Leah Hamer || July 13th
On Thursday morning, I stepped into wonderland. Outside I waited by garage doors, peering through misty windows to see dark silhouettes and no sign of life, until a jolly woman with flecks of flour on her cheeks, hair pulled back, and sleeves rolled up, greeted me with a motherly hug and a glowing smile. This was my first encounter with the woman that is fighting against the odds to make our home a better, safer, and happier place, Susan Clarke.
Our morning begins with a brief tour of B-Arts, her gigantic workspace that is an art gallery, theatre, workshop and bakery all in one refurbished warehouse. Enormous papier Mache creatures, splatters of paint, layers of boxes and crates hidden with treasures- my brain did not have the capacity to understand it all at seven in the morning. A benefit of my sunrise interview, however, was witnessing the baking in action at Bread In Common. Susan gets her hands into a batch of all natural focaccia, I rest my elbows on the counter and listen to her soothing voice.
B-Arts began as a contemporary circus that struck down the barriers of performance and restrictions of work and education, bringing the theatre to the street. ‘It was about a notion of playfulness and imagining the world to be different.’ Amongst her many achievements since creating B-Arts over thirty years ago, Susan is now focusing her attention on Stoke-On-Trent’s bid for the UK City of Culture 2021.
Imagination is a quality that Susan has in an abundance. The idea to back the bid was formed amongst her and a group of like-minded souls several years ago. ‘We always think of crazy things we can do- and one time we thought of getting Stoke to be the European City of Culture. And we were like nahh, never going to happen. Then we thought how about the UK City of Culture…and here we are.’
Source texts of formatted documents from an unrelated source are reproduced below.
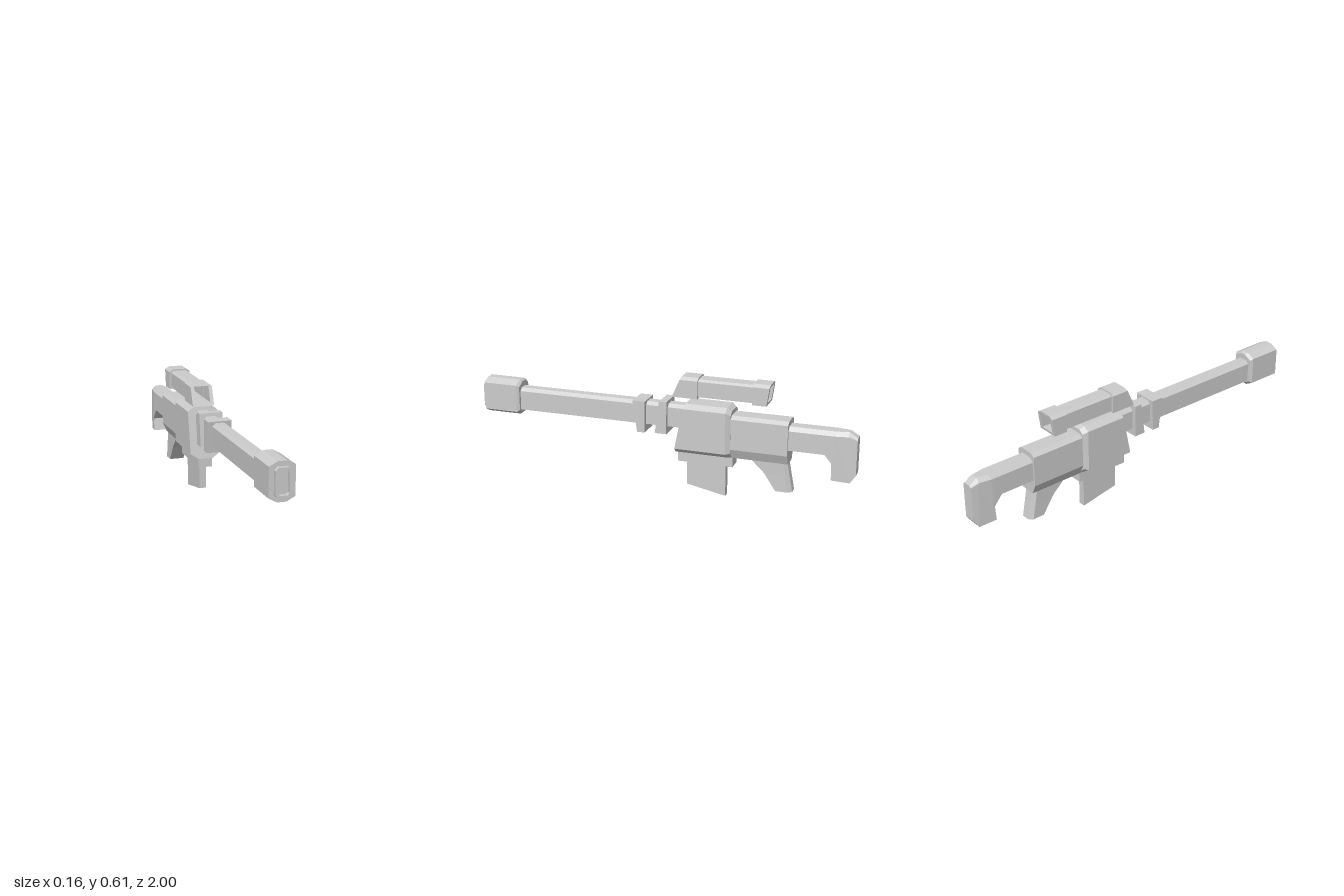
import * as THREE from 'three';

const material = new THREE.MeshStandardMaterial({ color: 0xcccccc, flatShading: true });

// Skin a list of rings (counterclockwise seen from the first end) and cap both ends.
function loft(rings) {
  const n = rings[0].length, index = [];
  for (let i = 0; i < rings.length - 1; i++) {
    for (let j = 0; j < n; j++) {
      const a = i * n + j, b = i * n + (j + 1) % n;
      index.push(a, a + n, b, b, a + n, b + n);
    }
  }
  const last = (rings.length - 1) * n;
  for (let j = 1; j < n - 1; j++) {
    index.push(0, j, j + 1, last, last + j + 1, last + j);
  }
  const indexed = new THREE.BufferGeometry();
  indexed.setAttribute('position', new THREE.Float32BufferAttribute(rings.flat(2), 3));
  indexed.setIndex(index);
  const geometry = indexed.toNonIndexed();
  geometry.computeVertexNormals();
  return geometry;
}

// Upright section with chamfered corners; zt and zb let it lean along z.
function section(zt, zb, yb, yt, w, top = [0, 0], bottom = [0, 0]) {
  const half = [
    [w - bottom[0], yb], [w, yb + bottom[1]], [w, yt - top[1]], [w - top[0], yt],
  ];
  const outline = [...half, ...half.map(([x, y]) => [-x, y]).reverse()];
  return outline.map(([x, y]) => [x, y, zb + (zt - zb) * (y - yb) / (yt - yb)]);
}

// Hollow frame along z; the front and back faces may lean.
function frame(outer, inner, zFront, zBack, lean) {
  const toPoints = (list) => list.map(([x, y]) => new THREE.Vector2(x, y));
  const shape = new THREE.Shape(toPoints(outer));
  shape.holes.push(new THREE.Path(toPoints(inner)));
  const geometry = new THREE.ExtrudeGeometry(shape, { depth: 1, bevelEnabled: false });
  const p = geometry.attributes.position;
  for (let i = 0; i < p.count; i++) {
    const [f, b] = lean ? lean(p.getY(i)) : [0, 0];
    p.setZ(i, p.getZ(i) > 0.5 ? zFront + f : zBack + b);
  }
  geometry.computeVertexNormals();
  return geometry;
}

const rect = (w, yb, yt) => [[-w, yb], [w, yb], [w, yt], [-w, yt]];
const roofed = (w, yb, yt, cx, cy) =>
  [[-w, yb], [w, yb], [w, yt - cy], [w - cx, yt], [-w + cx, yt], [-w, yt - cy]];
const octagon = (w, yb, yt, c) => section(0, 0, yb, yt, w, [c, c], [c, c]).map(([x, y]) => [x, y]);

export function createModel() {
  const model = new THREE.Group();
  const add = (name, geometry, parent = model) => {
    const mesh = new THREE.Mesh(geometry, material);
    mesh.name = name;
    parent.add(mesh);
    return mesh;
  };

  // Barrel, muzzle and its recessed tip
  const roof = [0.018, 0.016];
  add('barrel', loft([
    section(0.8, 0.8, 0.348, 0.465, 0.04, roof),
    section(-0.2, -0.2, 0.348, 0.465, 0.04, roof),
  ]));
  const cut = [0.041, 0.022];
  add('muzzle', loft([
    section(0.98, 0.98, 0.317, 0.505, 0.063, cut, cut),
    section(0.798, 0.798, 0.317, 0.505, 0.063, cut, cut),
    section(0.785, 0.785, 0.327, 0.495, 0.055, cut, cut),
  ]));
  add('muzzleTip', frame(octagon(0.039, 0.34, 0.48, 0.014), octagon(0.027, 0.352, 0.468, 0.009), 1, 0.97));

  // Two wedge bands round the barrel
  add('frontBand', loft([
    section(0.147, 0.123, 0.307, 0.473, 0.062),
    section(0.08, 0.083, 0.307, 0.473, 0.062),
  ]));
  add('rearBand', loft([
    section(0.005, 0.027, 0.312, 0.482, 0.062),
    section(-0.035, -0.035, 0.312, 0.482, 0.062),
  ]));

  // Receiver with a sloping front and tapered rear edge
  const shoulder = [0.031, 0.021], keel = [0.043, 0.03];
  add('receiver', loft([
    section(-0.132, -0.078, 0.217, 0.483, 0.081, shoulder, keel),
    section(-0.35, -0.35, 0.217, 0.483, 0.081, shoulder, keel),
    section(-0.372, -0.372, 0.22, 0.465, 0.064, [0.024, 0.018], [0.026, 0.03]),
  ]));

  // Body behind the receiver
  const bodyTop = [0.022, 0.016], bodyBottom = [0.022, 0.05];
  add('body', loft([-0.34, -0.663].map((z) => section(z, z, 0.22, 0.444, 0.062, bodyTop, bodyBottom))));

  // Grip: level, front edge, back edge, half width
  const gripLevels = [
    [0.26, -0.46, -0.662, 0.046], [0.22, -0.48, -0.658, 0.04], [0.16, -0.543, -0.669, 0.039],
    [0.07, -0.603, -0.686, 0.039],
  ];
  add('grip', loft(gripLevels.map(([y, front, back, w]) => [
    [-w, y, front], [w, y, front], [w, y, back + 0.02],
    [w - 0.018, y, back], [-w + 0.018, y, back], [-w, y, back + 0.02],
  ])));

  // Shoulder stock with a hooked toe
  const ridge = [0.02, 0.02];
  add('stock', loft([
    section(-0.65, -0.65, 0.297, 0.417, 0.05, ridge),
    section(-0.845, -0.845, 0.297, 0.417, 0.05, ridge),
    section(-0.87, -0.897, 0.235, 0.417, 0.05, ridge),
    section(-0.9, -0.882, 0.168, 0.417, 0.049, ridge),
    section(-0.957, -0.973, 0.16, 0.417, 0.038, ridge),
    section(-1, -1, 0.2, 0.39, 0.03, [0.008, 0.01]),
  ]));

  // Magazine and its collar
  add('magazineCollar', loft([-0.09, -0.378].map((z) => section(z, z, 0.168, 0.23, 0.037))));
  add('magazine', loft([
    section(-0.133, -0.133, 0.04, 0.2, 0.018),
    section(-0.338, -0.338, 0.0, 0.2, 0.018),
  ]));

  // Hollow scope, set slightly to the right
  const scope = new THREE.Group();
  scope.name = 'scope';
  scope.position.x = -0.019;
  const hood = roofed(0.057, 0.507, 0.613, 0.019, 0.014), bore = rect(0.0385, 0.52, 0.6);
  const rise = (y) => (y - 0.507) / 0.106;
  add('scopeTube', frame(roofed(0.047, 0.515, 0.605, 0.013, 0.01), rect(0.038, 0.521, 0.599), -0.17, -0.49), scope);
  add('scopeFrontHood', frame(hood, bore, -0.056, -0.19, (y) => [-0.046 * rise(y), 0]), scope);
  add('scopeRearHood', frame(hood, bore, -0.473, -0.545, (y) => [0, -0.015 * rise(y)]), scope);
  model.add(scope);

  return model;
}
As someone who begun her life with the arts in 1985, Susan has watched this city undergo an enormous transformation. B-Arts was the first of its kind in our area, as most individuals clung tightly to our heritage and tradition when choosing their career path- pottery. As our industry has declined over the years, Susan has witnessed a struggle of identity amongst our locals. ‘I think people suffered from low level anxiety. They are tired…but people just want to be happy and anyone is capable of overcoming anything.’
There is an unwelcomed sense of negativity surrounding Stoke from the outside. I laugh with Susan that according to vicious stereotypes, as a twenty-year-old female, living in a council house in a fairly rough estate, I should have given birth to at least three children by now and I should be raking in the benefits. ‘There’s so much othering from the outside and it means that a lot of young people feel the need to move away to places like Manchester.’
At times it can feel like there is a long way to go in order for Stoke to be positively recognised on the map. ‘I think we have buttons to reset…We don’t have Air B’n’B, we don’t have Uber, we don’t have a film festival. Why can’t we? How can we accelerate towards that?’
Yet this city has grown tremendously within recent years, with a revival of independent shops, cafes, and restaurants like Hounds, Pilgrims Pit, Tsp and Klay, our thriving music scene supported by venues like The Exchange and The Sugarmill, recording studios like Riff Factory and Field Street and businesses like The Sound Savage, and our expanding arts scene with B-Arts leading the way. ‘You can feel the buzz.’
It is time for Stoke to become the city that others envy, it is time for people across the UK to hear about the incredible opportunities that we have in these six towns, it is time for other people to say ‘Stoke have one of those, why don’t we?’, ‘Stoke has done this, why haven’t we?’ The time is very much now. ‘We have never had a supporting regime behind us until now. We have given the council a story to stand behind. We need to focus and get ourselves together and get behind it.’
Winning the bid, is not just a title, but a key road to success that will lead to different investments that can regenerate our economy. Improvements in our transportation, our hotels, our signage and funding for our arts are all aspects that this can entail in 2021. Yet for Susan it is more important for us to picture where we see ourselves after 2021, ‘Think of where you want to be after the bid and then do it.’
Talking to Susan that morning was utterly inspirational. I left the bakery filled with an untameable sense of possibility and pride in my home. ‘I want people to feel unstoppable…If you imagine yourself extraordinary, you will be.’
This is the mantra that rests behind our UK City of Culture bid. Believe that Stoke is an extraordinary place, and we will be unstoppable.